LATER THIS YEAR, airline companies might be tempted to introduce some new slogans: Surf the friendly skies. You've got air mail. Taking the Internet to new heights.
Plane manufacturers and airlines are scrambling to offer Net access to passengers. For example, Boeing, based in Irvine, Calif., is developing a system to let you plug your laptop into a traditional RJ-45 Ethernet port and take off at speeds of 1.5Mbps transmitting data and 5Mbps receiving data. Besides e-mail and Web access -- it'll also offer live television feeds and secure connections to your intranet.
The technology behind Connexion, as Boeing's service will be called, is two aerodynamic flat antennae that sit on top of an airplane -- Boeing craft as well as others.

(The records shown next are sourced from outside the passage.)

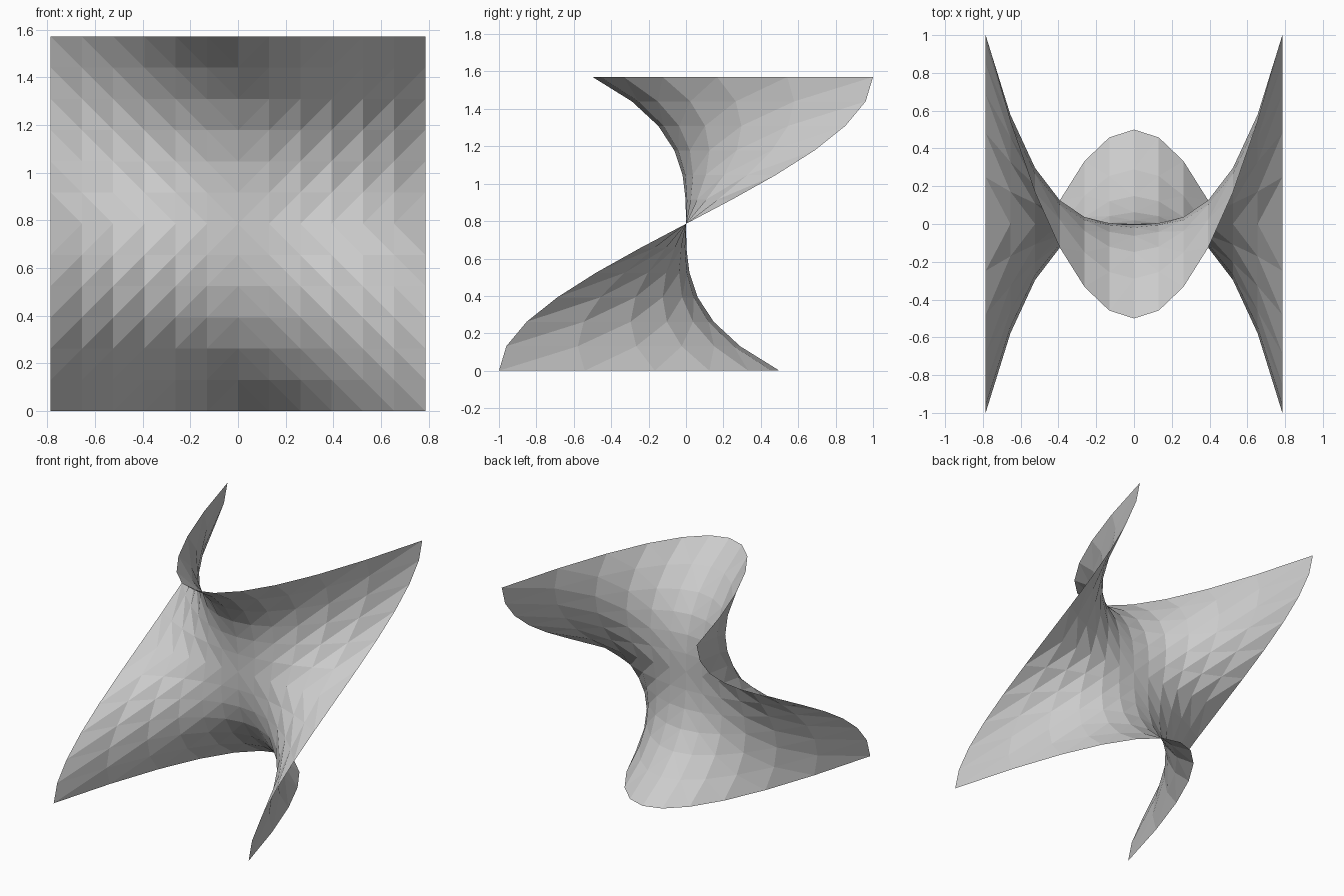
import bpy, bmesh, math

if "Cube" in bpy.data.objects:
    bpy.data.objects.remove(bpy.data.objects["Cube"])

# Monkey-saddle sheet: a 12 x 12 grid in x and z, bent in y
N = 12
HALF = math.pi / 4


def saddle_point(i, k):
    u, v = 2 * i / N - 1, 2 * k / N - 1
    return (HALF * u, 1.5 * u * u * v - 0.5 * v ** 3, HALF * (v + 1))


bm = bmesh.new()
grid = [[bm.verts.new(saddle_point(i, k)) for k in range(N + 1)] for i in range(N + 1)]

# Each cell is split along the diagonal that points towards the centre
for i in range(N):
    for k in range(N):
        a, b = grid[i][k], grid[i + 1][k]
        c, d = grid[i + 1][k + 1], grid[i][k + 1]
        if (i < N // 2) == (k < N // 2):
            tris = ((a, b, c), (a, c, d))
        else:
            tris = ((a, b, d), (b, c, d))
        for tri in tris:
            bm.faces.new(tri)

mesh = bpy.data.meshes.new("saddle_surface")
bm.to_mesh(mesh)
bm.free()
surface = bpy.data.objects.new("saddle_surface", mesh)
bpy.context.collection.objects.link(surface)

It beams data to and from a satellite, and is designed to automatically respond to directional changes and maintain its connection.
You'll probably start to see Boeing's service on commercial domestic routes by late 2001. It's already been tested on business and government jets, and will eventually be available on international flights. Other companies, including In-flight Network, based in New York City, and Inflightonline, based in Fort Lauderdale, Fla., are also planning to offer similar services.
"The system is being built to meet any safety concerns," says Ric Vandermeulen, head of marketing and director of strategic alliances for Connexion. "We will be operating in a band way above cockpit communications, at 14 gigahertz." So will that mean an end to the familiar bans on wireless electronics in flight? (See "Up in the Air," CIO, Dec. 1, 2000.) No, it appears the real fear there is that those devices can easily become projectiles under some conditions. Now that'd be something to send an in-flight e-mail home about.
This story, "You've Got Air Mail " was originally published by CIO.